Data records
□ □ □ □

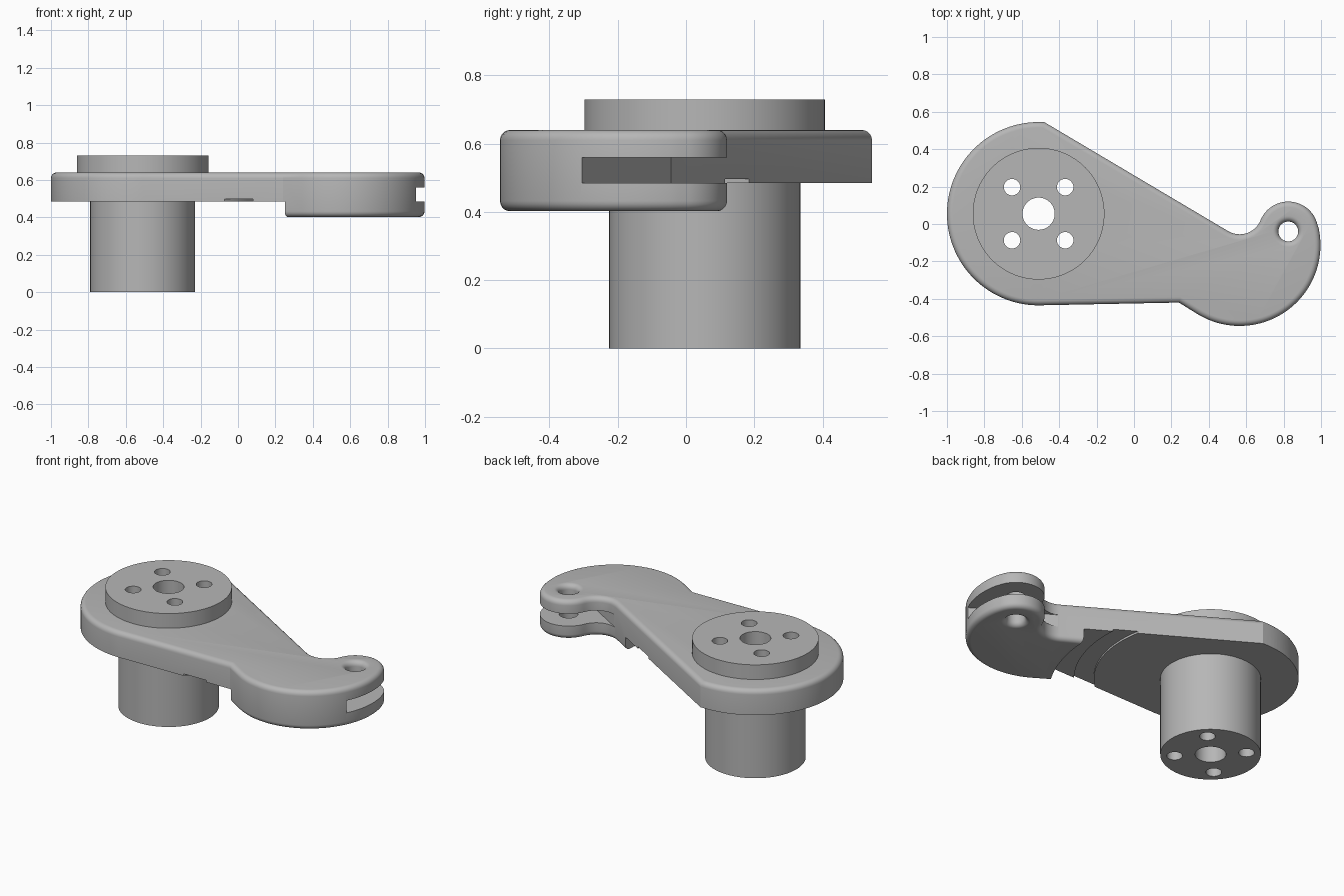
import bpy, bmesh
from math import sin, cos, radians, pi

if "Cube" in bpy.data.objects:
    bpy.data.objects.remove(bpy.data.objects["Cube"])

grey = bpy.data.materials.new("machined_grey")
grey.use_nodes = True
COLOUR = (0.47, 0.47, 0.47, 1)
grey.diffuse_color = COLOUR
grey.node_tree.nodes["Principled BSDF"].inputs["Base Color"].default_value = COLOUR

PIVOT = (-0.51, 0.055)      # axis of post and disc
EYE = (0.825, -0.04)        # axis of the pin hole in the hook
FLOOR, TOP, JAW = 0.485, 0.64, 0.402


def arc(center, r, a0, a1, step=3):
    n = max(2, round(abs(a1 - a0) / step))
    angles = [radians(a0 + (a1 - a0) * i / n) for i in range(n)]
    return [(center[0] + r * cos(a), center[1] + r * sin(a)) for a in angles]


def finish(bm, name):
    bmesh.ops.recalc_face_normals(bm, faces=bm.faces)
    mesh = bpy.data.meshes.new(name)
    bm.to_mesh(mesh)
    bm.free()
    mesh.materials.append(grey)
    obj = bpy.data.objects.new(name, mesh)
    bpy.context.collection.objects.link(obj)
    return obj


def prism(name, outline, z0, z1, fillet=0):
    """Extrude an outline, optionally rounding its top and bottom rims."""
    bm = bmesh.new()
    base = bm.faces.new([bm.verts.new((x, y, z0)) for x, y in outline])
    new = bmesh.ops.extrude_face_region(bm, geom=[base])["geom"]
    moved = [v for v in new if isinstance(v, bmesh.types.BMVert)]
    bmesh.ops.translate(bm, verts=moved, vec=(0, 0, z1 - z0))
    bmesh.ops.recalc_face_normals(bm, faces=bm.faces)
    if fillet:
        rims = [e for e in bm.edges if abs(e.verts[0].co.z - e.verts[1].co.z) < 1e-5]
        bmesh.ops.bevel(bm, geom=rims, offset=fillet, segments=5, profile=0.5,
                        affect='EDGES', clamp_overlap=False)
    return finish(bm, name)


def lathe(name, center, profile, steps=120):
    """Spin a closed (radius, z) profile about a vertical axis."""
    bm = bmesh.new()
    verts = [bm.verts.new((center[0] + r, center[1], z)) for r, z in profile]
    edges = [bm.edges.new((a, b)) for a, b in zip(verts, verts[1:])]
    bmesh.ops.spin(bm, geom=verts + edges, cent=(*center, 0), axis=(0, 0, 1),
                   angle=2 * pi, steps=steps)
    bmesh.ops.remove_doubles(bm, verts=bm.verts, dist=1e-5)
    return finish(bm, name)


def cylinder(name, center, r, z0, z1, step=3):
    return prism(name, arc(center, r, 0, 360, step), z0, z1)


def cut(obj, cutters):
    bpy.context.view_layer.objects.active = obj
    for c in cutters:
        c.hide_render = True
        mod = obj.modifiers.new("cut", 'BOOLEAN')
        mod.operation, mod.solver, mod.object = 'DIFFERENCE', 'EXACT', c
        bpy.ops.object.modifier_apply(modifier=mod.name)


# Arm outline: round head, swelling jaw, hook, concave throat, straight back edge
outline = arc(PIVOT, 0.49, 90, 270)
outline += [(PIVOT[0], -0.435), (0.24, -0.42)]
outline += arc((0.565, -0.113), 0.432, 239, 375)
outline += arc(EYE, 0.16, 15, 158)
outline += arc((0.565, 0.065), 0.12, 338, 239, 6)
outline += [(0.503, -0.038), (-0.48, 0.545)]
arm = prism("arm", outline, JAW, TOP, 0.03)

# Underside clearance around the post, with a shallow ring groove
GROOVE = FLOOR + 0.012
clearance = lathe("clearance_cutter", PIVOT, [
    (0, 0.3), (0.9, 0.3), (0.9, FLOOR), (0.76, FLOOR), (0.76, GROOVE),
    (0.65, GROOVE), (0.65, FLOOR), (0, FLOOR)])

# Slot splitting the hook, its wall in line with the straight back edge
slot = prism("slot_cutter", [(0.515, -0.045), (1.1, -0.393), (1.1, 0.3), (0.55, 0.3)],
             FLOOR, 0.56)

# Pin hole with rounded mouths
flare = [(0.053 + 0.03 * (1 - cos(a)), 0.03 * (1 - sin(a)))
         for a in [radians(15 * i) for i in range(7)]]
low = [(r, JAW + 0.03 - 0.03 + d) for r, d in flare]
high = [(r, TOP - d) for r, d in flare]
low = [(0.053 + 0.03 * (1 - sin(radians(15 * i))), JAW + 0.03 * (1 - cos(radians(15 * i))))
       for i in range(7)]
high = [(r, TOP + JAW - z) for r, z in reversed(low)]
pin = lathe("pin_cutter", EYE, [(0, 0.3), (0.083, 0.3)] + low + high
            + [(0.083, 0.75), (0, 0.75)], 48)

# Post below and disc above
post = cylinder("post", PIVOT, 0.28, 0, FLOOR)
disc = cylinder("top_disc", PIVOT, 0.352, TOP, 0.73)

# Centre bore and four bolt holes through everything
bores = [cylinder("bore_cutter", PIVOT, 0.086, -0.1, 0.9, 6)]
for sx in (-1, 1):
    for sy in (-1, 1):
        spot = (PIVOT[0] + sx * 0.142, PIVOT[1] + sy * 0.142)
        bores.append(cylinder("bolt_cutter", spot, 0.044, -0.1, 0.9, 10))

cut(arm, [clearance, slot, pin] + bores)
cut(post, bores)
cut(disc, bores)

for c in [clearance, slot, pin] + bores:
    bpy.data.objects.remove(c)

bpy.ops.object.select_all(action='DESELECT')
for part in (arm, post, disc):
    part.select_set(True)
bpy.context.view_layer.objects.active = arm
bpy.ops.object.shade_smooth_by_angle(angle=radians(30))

□ □ □ □

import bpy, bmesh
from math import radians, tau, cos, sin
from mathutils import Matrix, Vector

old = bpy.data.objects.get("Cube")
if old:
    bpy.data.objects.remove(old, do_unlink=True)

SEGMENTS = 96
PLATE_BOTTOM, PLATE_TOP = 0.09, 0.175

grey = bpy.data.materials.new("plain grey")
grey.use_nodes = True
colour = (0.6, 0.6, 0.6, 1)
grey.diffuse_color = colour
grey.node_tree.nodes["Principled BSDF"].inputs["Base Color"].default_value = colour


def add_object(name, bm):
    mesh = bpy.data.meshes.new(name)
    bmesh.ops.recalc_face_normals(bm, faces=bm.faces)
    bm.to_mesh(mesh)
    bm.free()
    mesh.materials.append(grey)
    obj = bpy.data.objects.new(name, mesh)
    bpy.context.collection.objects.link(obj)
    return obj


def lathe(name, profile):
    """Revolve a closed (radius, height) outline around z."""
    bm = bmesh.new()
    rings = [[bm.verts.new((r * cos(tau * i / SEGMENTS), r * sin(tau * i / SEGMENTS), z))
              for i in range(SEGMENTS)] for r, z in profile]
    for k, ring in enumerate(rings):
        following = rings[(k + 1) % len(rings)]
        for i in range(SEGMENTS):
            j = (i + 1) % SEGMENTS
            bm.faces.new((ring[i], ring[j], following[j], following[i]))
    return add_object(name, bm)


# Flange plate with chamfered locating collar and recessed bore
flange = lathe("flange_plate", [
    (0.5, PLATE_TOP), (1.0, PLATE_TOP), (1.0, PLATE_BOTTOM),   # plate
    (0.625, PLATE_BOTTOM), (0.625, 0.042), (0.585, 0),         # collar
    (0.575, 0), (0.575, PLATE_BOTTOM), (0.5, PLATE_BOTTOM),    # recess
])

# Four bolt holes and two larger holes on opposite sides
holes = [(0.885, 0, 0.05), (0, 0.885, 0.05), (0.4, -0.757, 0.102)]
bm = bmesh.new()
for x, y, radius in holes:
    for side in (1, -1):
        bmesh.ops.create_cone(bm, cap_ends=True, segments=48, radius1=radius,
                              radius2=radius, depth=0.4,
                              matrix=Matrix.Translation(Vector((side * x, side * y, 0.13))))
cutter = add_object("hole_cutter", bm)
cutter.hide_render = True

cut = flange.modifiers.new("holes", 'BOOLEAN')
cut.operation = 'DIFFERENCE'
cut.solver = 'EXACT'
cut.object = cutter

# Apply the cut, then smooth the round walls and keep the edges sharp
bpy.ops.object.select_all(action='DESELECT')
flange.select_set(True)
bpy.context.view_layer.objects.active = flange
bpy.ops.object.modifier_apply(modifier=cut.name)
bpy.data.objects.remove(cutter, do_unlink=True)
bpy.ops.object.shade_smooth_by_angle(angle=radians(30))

□ □ □ □

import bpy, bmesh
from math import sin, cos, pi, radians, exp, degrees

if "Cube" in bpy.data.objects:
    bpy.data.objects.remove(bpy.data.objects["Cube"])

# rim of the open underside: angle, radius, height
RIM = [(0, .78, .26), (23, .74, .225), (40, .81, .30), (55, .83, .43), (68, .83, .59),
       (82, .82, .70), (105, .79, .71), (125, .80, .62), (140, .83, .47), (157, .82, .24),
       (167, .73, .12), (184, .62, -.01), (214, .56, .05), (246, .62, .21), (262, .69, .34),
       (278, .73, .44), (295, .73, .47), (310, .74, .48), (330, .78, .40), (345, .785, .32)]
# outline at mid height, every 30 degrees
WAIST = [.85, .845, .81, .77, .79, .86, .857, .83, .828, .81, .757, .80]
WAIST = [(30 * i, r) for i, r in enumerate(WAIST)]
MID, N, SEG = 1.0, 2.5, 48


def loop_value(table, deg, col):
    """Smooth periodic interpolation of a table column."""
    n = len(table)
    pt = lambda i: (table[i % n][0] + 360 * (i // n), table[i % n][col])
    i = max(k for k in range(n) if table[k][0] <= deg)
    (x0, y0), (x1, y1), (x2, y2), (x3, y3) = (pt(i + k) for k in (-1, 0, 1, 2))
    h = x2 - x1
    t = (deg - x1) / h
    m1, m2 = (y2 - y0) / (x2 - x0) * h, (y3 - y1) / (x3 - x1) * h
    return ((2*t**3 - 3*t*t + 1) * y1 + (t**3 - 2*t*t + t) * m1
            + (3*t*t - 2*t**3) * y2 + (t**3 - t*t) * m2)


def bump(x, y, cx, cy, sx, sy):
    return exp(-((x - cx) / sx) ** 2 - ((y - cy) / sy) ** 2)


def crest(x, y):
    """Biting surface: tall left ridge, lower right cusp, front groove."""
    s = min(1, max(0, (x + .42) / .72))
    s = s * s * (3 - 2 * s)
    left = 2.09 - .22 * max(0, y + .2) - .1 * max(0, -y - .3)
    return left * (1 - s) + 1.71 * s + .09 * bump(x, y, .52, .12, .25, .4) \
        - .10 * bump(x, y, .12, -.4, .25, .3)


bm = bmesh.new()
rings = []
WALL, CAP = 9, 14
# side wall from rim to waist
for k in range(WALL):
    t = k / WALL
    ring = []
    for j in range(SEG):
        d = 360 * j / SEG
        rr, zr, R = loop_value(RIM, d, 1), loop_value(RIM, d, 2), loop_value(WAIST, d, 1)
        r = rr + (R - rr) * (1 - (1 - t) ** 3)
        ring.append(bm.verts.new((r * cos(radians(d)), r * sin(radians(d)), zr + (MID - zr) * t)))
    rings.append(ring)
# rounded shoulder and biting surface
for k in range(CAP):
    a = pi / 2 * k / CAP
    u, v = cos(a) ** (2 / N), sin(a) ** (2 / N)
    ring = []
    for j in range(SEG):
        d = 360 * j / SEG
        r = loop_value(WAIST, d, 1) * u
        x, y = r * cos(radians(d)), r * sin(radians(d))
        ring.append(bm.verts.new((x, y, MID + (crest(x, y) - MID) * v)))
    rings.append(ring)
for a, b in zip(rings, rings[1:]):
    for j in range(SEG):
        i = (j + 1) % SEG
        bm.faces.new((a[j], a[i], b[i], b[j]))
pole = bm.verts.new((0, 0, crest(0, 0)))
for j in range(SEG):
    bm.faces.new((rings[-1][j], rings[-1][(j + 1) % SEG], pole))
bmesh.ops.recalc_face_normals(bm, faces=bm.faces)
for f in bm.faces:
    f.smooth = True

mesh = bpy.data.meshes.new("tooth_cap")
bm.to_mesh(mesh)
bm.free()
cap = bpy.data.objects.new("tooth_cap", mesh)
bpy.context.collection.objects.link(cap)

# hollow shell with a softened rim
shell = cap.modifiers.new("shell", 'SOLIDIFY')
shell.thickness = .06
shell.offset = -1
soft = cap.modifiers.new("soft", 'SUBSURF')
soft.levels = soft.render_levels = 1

□ □ □ □

## Requirement
Only the lines above starting at the line that holds "rims = [e for" and ending at the line that holds "closed (radius, z)" are to be repeated, exactly and in full.

## Result of the exercise
        rims = [e for e in bm.edges if abs(e.verts[0].co.z - e.verts[1].co.z) < 1e-5]
        bmesh.ops.bevel(bm, geom=rims, offset=fillet, segments=5, profile=0.5,
                        affect='EDGES', clamp_overlap=False)
    return finish(bm, name)


def lathe(name, center, profile, steps=120):
    """Spin a closed (radius, z) profile about a vertical axis."""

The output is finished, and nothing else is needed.